→ Problem to work on
In these records, how many lines contain "True"? Please reply with the number only.
——
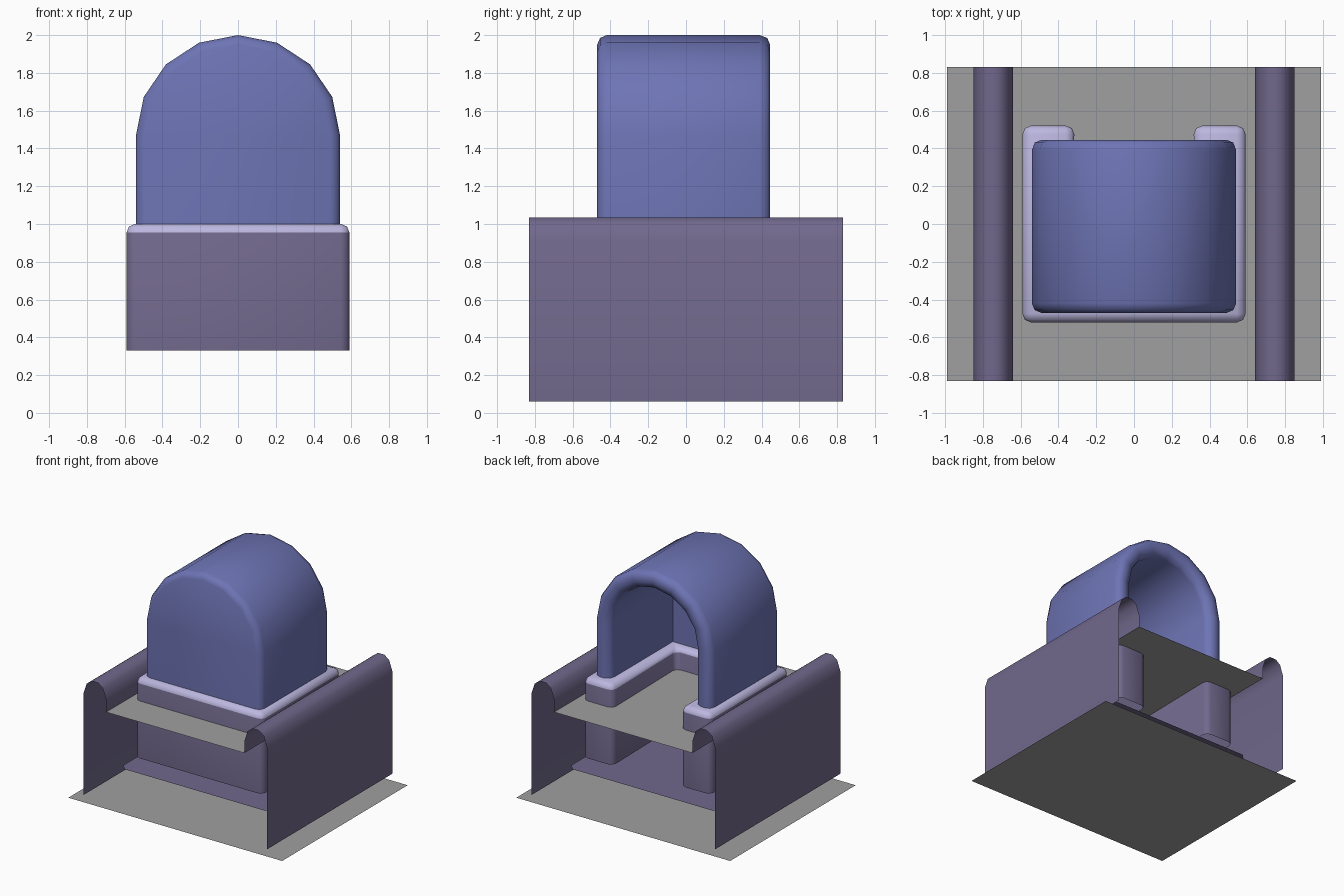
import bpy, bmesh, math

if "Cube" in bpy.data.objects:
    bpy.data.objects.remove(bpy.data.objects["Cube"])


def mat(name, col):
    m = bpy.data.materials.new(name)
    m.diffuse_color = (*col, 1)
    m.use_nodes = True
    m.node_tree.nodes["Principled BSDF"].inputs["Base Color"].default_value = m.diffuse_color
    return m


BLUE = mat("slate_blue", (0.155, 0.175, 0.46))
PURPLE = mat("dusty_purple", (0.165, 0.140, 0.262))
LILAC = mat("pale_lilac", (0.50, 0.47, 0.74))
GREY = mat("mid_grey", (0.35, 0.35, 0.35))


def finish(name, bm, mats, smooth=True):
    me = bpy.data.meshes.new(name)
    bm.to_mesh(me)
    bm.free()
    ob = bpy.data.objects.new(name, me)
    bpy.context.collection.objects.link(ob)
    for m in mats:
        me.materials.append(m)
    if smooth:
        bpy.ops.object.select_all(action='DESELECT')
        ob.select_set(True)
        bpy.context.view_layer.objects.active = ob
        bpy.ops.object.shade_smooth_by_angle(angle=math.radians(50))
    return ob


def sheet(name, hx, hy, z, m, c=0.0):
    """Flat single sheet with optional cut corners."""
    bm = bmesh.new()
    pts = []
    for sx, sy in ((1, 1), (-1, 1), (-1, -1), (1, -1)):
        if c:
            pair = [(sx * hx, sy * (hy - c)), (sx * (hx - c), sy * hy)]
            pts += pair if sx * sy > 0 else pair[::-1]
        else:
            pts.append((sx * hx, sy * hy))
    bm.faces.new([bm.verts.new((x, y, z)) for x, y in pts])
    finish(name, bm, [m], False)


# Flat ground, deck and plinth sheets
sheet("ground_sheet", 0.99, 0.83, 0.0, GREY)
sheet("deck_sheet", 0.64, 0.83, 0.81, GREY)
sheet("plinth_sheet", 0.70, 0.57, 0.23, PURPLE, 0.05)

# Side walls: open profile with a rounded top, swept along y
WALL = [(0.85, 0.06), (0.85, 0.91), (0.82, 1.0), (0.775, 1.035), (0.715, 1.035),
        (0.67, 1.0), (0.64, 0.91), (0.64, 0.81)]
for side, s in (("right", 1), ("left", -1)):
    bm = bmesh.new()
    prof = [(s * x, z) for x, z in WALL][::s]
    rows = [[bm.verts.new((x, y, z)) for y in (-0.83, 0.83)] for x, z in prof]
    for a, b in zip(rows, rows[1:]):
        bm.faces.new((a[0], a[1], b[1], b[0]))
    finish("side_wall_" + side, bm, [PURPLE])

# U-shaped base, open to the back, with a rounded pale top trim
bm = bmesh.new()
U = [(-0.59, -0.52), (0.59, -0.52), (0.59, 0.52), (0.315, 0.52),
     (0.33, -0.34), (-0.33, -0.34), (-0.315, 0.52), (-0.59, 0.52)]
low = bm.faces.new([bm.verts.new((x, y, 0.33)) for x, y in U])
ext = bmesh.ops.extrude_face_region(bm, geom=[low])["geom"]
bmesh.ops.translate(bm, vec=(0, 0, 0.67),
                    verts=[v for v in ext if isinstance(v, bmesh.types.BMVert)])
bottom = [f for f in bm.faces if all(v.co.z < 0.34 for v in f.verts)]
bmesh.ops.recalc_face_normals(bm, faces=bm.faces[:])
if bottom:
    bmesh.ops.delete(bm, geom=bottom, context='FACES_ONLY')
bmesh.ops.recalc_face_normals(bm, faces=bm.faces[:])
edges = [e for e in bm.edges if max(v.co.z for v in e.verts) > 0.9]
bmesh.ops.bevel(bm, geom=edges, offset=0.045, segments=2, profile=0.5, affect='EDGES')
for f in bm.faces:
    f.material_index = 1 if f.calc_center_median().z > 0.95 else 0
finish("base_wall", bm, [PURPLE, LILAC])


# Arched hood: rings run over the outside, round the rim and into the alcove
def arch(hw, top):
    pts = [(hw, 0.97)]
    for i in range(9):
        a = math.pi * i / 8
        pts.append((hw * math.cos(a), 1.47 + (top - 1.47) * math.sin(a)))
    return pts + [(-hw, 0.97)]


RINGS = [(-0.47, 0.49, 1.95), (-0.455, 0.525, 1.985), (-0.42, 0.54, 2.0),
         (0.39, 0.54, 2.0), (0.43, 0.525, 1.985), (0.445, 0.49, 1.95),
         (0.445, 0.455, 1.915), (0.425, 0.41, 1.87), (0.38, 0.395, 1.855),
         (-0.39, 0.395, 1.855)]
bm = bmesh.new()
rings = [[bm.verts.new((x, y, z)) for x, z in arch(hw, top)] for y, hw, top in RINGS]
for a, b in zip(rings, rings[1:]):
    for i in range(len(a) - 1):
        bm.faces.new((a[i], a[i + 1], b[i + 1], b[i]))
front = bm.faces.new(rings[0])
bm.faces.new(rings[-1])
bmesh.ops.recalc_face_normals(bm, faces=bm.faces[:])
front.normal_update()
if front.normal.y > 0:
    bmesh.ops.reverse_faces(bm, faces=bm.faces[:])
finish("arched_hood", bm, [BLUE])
——
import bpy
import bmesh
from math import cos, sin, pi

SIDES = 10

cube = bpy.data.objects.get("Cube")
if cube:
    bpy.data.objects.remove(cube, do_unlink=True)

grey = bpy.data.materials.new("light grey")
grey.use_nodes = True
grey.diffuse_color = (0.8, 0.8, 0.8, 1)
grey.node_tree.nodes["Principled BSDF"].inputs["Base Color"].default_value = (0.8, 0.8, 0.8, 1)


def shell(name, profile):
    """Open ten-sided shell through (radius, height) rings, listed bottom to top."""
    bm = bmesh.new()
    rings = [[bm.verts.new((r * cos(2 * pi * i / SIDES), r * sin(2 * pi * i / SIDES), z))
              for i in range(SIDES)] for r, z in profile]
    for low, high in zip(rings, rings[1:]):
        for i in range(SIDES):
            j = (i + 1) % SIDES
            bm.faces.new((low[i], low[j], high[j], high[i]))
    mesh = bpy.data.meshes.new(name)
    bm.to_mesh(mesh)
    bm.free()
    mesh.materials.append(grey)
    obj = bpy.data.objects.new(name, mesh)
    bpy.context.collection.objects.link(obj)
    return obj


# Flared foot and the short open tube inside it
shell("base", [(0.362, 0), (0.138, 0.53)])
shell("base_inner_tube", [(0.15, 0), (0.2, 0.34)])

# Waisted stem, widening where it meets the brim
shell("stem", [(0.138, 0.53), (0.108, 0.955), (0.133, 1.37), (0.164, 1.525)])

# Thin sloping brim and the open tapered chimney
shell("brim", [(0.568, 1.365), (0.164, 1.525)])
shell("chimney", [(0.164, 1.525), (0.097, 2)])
——
→ Written reply
5